Health Secretary Steve Barclay is considering offering NHS staff a pay rise in the spring in a bid to end the strikes, but has ruled out any immediate change to current wages.
The stalemate between the unions and the government appeared to show no signs of abating on Thursday morning, following two days of historic action by nurses and paramedics.
NHS leaders have warned that they are preparing for an increase in demand for emergency treatment, as they urged ministers to negotiate payment to stop further strikes next year.
In a Thursday tweet, Barclay said his door is “always open to talk to unions about concerns about working conditions.”
But he added: “We have an independent salary review body … and we will continue to defer that process to ensure that decisions balance the needs of staff and the broader economy.”
The pay review body (PRB) has recommended pay increases of around £1400, around 4%, for most NHS staff, but unions say this is not enough to keep up with skyrocketing inflation.
The government says it cannot afford to make a new offer, but has not ruled out a new deal early next year.
Healthcare workers typically receive a retroactive pay raise in the summer, despite recommendations by the independent pay review body in April.
The Telegraph reported that Steve Barclay, the health secretary, wants next year’s PRB process to be sped up so that extra money can be added to pay for packages at the “earliest opportunity.”
While this does not signify a new or “fast-track” payment offer, a source close to the cabinet minister told Sky News political correspondent Ali Fortescue that he is “eager to move forward” with the process and does not want it to be ” bogged down” as it has been in the past.
The process of setting salary recommendations for next year is already underway and there is an “opportunity in the spring to assess whether the salary increases are affordable,” the source said.
But Unison’s head of health, Sara Gorton, said: “Before embarking on the 2023 pay round, ministers need to accept that they have not increased salaries enough to prevent key staff from leaving service this year.” .
“The pay review body process is no longer working for NHS or government staff. Direct talks with ministers to resolve pay issues is the way to go.”
The unions, which have been calling for pay increases to combat inflation, have said they expect NHS workers to be offered a 2% raise next year, according to a letter sent by Barclay to the PRB last month.

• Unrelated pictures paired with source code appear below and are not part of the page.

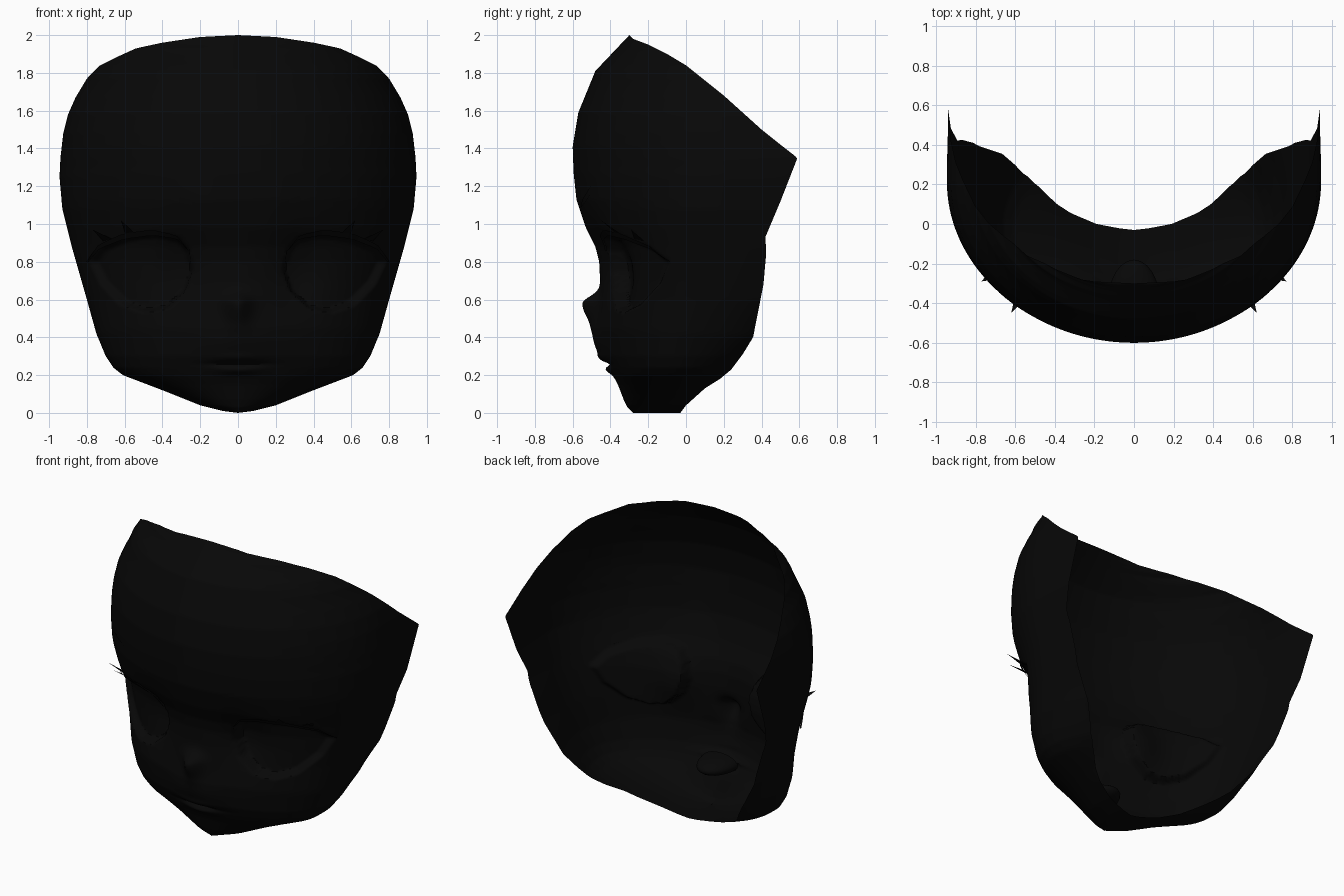
import bpy, bmesh, math
from mathutils import Vector

default = bpy.data.objects.get("Cube")
if default:
    bpy.data.objects.remove(default, do_unlink=True)

black = bpy.data.materials.new("matte_black")
black.use_nodes = True
black.diffuse_color = (0.0022, 0.0022, 0.0022, 1)
black.node_tree.nodes["Principled BSDF"].inputs["Base Color"].default_value = black.diffuse_color

# Profiles by height: (z, value)
FRONT_Y = [(0, -.28), (.03, -.31), (.07, -.33), (.15, -.36), (.2, -.385), (.3, -.43), (.45, -.46),
           (.7, -.455), (.8, -.46), (.88, -.48), (.98, -.53), (1.13, -.58), (1.27, -.595),
           (1.41, -.6), (1.59, -.57), (1.81, -.48), (2, -.3)]
EDGE_Y = [(0, -.03), (.04, 0), (.13, .1), (.18, .18), (.23, .24), (.31, .3), (.4, .355), (.68, .41),
          (.85, .425), (.93, .42), (1.12, .5), (1.35, .59), (1.42, .5), (1.5, .4), (1.68, .2),
          (1.84, 0), (1.9, -.1), (1.95, -.2), (1.98, -.28), (2, -.3)]
CROWN_X = [(1.35, .94), (1.48, .925), (1.58, .9), (1.67, .86), (1.77, .8), (1.84, .73), (1.88, .65),
           (1.93, .54), (1.96, .4), (1.99, .2), (2, 0)]
EDGE_X = [(0, 0), (.01, .07), (.04, .19), (.09, .32), (.16, .44), (.2, .5), (.25, .56), (.42, .68),
          (.6, .785), (.88, .88), (1.08, .925)] + CROWN_X
WIDTH = [(0, 0), (.01, .08), (.04, .2), (.12, .4), (.2, .61), (.24, .66), (.3, .7), (.42, .75),
         (.6, .8), (.88, .88), (1.08, .93), (1.25, .945)] + CROWN_X
CENTRE_Y = [(0, -.14), (.1, -.06), (.25, -.01), (.42, .05), (.6, .12), (.8, .16), (1.3, .22), (2, .22)]
EYE = [(.24, .75), (.26, .86), (.32, .93), (.45, .955), (.6, .935), (.73, .88), (.79, .8),
       (.73, .68), (.62, .57), (.5, .53), (.38, .55), (.28, .64)]


def at(table, z):
    """Linear interpolation along a profile."""
    for (a, va), (b, vb) in zip(table, table[1:]):
        if z <= b:
            return va + (vb - va) * (z - a) / (b - a)
    return table[-1][1]


def bump(x, z, z0, sx, sz):
    return math.exp(-(x / sx) ** 2 - ((z - z0) / sz) ** 2)


def socket(x, z):
    """Soft hollow beside the nose bridge."""
    return .05 * bump(abs(x) - .32, z, .74, .14, .2)


def section(z):
    """End angle, half width, depth and centre of the slice at a height."""
    centre = at(CENTRE_Y, z)
    depth = centre - at(FRONT_Y, z)
    end = math.acos(max(-1, min(1, (centre - at(EDGE_Y, z)) / depth)))
    width = at(WIDTH, z)
    if end < math.pi / 2:
        width /= max(math.sin(end), 1e-4)
    return end, width, depth, centre


def slice_row(z, count):
    """Outline positions from one back edge to the other, with their angles."""
    end, width, depth, centre = section(z)
    edge = at(EDGE_X, z)
    for c in range(-count, count + 1):
        a = end * abs(c) / count
        x = width * math.sin(a)
        if a > math.pi / 2:
            back = (a - math.pi / 2) / (end - math.pi / 2)
            x = width - (width - edge) * back ** 2
        yield math.copysign(x, c), centre - depth * math.cos(a), math.copysign(a, c)


def skin(x, z, lift=0.0):
    """Point on the face at a front position, raised along the slice normal."""
    end, width, depth, centre = section(z)
    a = math.asin(max(-1, min(1, x / width)))
    y = centre - (depth + lift) * math.cos(a) + socket(x, z)
    return Vector((x + lift * math.sin(a), y, z))


def eye_depth(x, z):
    """Sunken depth of the eye: deeper near the nose, zero outside the rim."""
    if not (.22 < x < .8 and .5 < z < .97):
        return 0
    inside, nearest = False, 1.0
    p = Vector((x, z))
    for i in range(len(EYE)):
        a, b = Vector(EYE[i - 1]), Vector(EYE[i])
        if (a.y > z) != (b.y > z) and x < a.x + (b.x - a.x) * (z - a.y) / (b.y - a.y):
            inside = not inside
        s = max(0, min(1, (p - a).dot(b - a) / (b - a).length_squared))
        nearest = min(nearest, (a + (b - a) * s - p).length)
    return min(1, nearest / .022) * (.095 - .05 * x) if inside else 0


def finish(name, bm, angle=50):
    mesh = bpy.data.meshes.new(name)
    bm.to_mesh(mesh)
    bm.free()
    mesh.materials.append(black)
    ob = bpy.data.objects.new(name, mesh)
    bpy.context.collection.objects.link(ob)
    bpy.ops.object.select_all(action='DESELECT')
    ob.select_set(True)
    bpy.context.view_layer.objects.active = ob
    bpy.ops.object.shade_smooth_by_angle(angle=math.radians(angle))


def grid(bm, rows):
    """Quads between equally long rows of points."""
    rows = [[bm.verts.new(p) for p in row] for row in rows]
    for low, high in zip(rows, rows[1:]):
        for i in range(len(low) - 1):
            bm.faces.new((low[i], low[i + 1], high[i + 1], high[i]))


# Face shell: open at the back, with nose, lips and sunken eyes
ROWS, COLS = 240, 100
points = []
for r in range(ROWS + 1):
    z = 1 - math.cos(math.pi * r / ROWS)
    row = []
    for x, y, a in slice_row(z, COLS):
        y -= .09 * bump(x, z, .58, .065, .05 if z > .58 else .11)
        y -= .04 * bump(x, z, .37, .18, .11)
        y -= .012 * bump(x, z, .29, .12, .025) + .02 * bump(x, z, .225, .1, .02)
        y += .025 * bump(x, z, .258, .14, .012) + socket(x, z)
        sink = eye_depth(abs(x), z)
        row.append((x - sink * math.sin(a) * .5, y + sink * math.cos(a), z))
    points.append(row)
bm = bmesh.new()
grid(bm, points)
bmesh.ops.remove_doubles(bm, verts=bm.verts, dist=1e-4)
finish("face_shell", bm)

# Mouth pocket: half ellipsoid behind the lips
bm = bmesh.new()
bmesh.ops.create_uvsphere(bm, u_segments=24, v_segments=12, radius=1)
bmesh.ops.scale(bm, vec=(.13, .21, .06), verts=bm.verts)
bmesh.ops.translate(bm, vec=(0, -.39, .255), verts=bm.verts)
bmesh.ops.bisect_plane(bm, geom=bm.verts[:] + bm.edges[:] + bm.faces[:], plane_co=(0, -.37, 0),
                       plane_no=(0, -1, 0), clear_outer=True)
finish("mouth_pocket", bm)


def ribbon(bm, path, half, lift_low, lift_high):
    """Thin strip on the skin that tapers at both ends."""
    low, high = [], []
    steps = 16
    for i in range(steps + 1):
        t = i / steps * (len(path) - 1)
        k = min(int(t), len(path) - 2)
        p = Vector(path[k]).lerp(Vector(path[k + 1]), t - k)
        h = half * math.sin(math.pi * (.05 + .9 * i / steps))
        low.append(skin(p.x, p.y - h, lift_low))
        high.append(skin(p.x, p.y + h, lift_high))
    grid(bm, [low, high])


def spike(bm, x, z, tip):
    """Flat-sided lash hair from the lid to a tip."""
    ring = [bm.verts.new(skin(x + dx, z + dz, lift))
            for dx, dz, lift in ((-.025, 0, 0), (.025, -.01, 0), (0, .015, .01))]
    top = bm.verts.new(tip)
    for i in range(3):
        bm.faces.new((ring[i - 1], ring[i], top))


def mirrored(name, bm):
    """Copy the left side to the right."""
    copy = bmesh.ops.duplicate(bm, geom=bm.verts[:] + bm.edges[:] + bm.faces[:])["geom"]
    for v in (g for g in copy if isinstance(g, bmesh.types.BMVert)):
        v.co.x = -v.co.x
    bmesh.ops.reverse_faces(bm, faces=[g for g in copy if isinstance(g, bmesh.types.BMFace)])
    finish(name, bm)


# Upper lashes: lid strip with hairs at the outer side
bm = bmesh.new()
ribbon(bm, EYE[1:7], .015, .003, .012)
spike(bm, .57, .95, (.62, -.45, 1.02))
spike(bm, .69, .92, (.77, -.29, .97))
mirrored("upper_lashes", bm)

# Eyebrows: slim plates above the eyes
bm = bmesh.new()
ribbon(bm, [(.18, 1.09), (.34, 1.14), (.5, 1.22), (.68, 1.22)], .018, .003, .003)
mirrored("eyebrows", bm)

Health chiefs have intensified calls for the government to negotiate with unions over wages as they prepare for a challenging winter.
Matthew Taylor, chief executive of the NHS Confederation, told Sky News the health service “managed as well as could be expected” during the strikes due to planning and the public making “less use of 999”.
But he warned that the NHS “cannot afford to escalate into more labor action over the winter” and urged the government and unions to reach an agreement.
NHS ‘pays the price’ for austerity
He said the NHS is “paying the price” for 10 years of austerity, the build-up of COVID and failing to address workforce issues as job openings hit 130,000.
Taylor said: “This winter is going to be incredibly tough, there’s nothing we can do about it. But the industrial action adds to what is already a challenging situation, so on behalf of NHS leaders I repeat the I call on the government to re-engage in good faith negotiations with the unions and try to find a way to prevent further strikes over the winter.”
Ministers have continually insisted that wage negotiations are not up to them, as independent wage review bodies recommend what wage increases should be, and the government has accepted this.
Wage review bodies are made up of experts in their field with no political affiliations who take evidence from a variety of sources, including unions and personnel.
But last week the GMB union, which represents tens of thousands of healthcare workers, announced it was withdrawing from the process used by the government to set NHS wages, as it questioned the independence of the PRB.
Some Conservative MPs have also called on ministers to ask NHS pay reviewers to reconsider their recommendations as a way to end strikes by offering higher raises.
The government has insisted that higher wage offers are not affordable and that money should be withdrawn from frontline services.
There were no signs of the stalemate ending last night as Unite general secretary Sharon Graham accused Barclay of a “blatant lie” for saying ambulance unions had made a “conscious decision” to inflict harm on patients. .
More ambulance strikes planned next week, with unions threatening more action next year unless there are moves in salary negotiations.
Workers in several other industries are also set to strike in preparation for Christmas.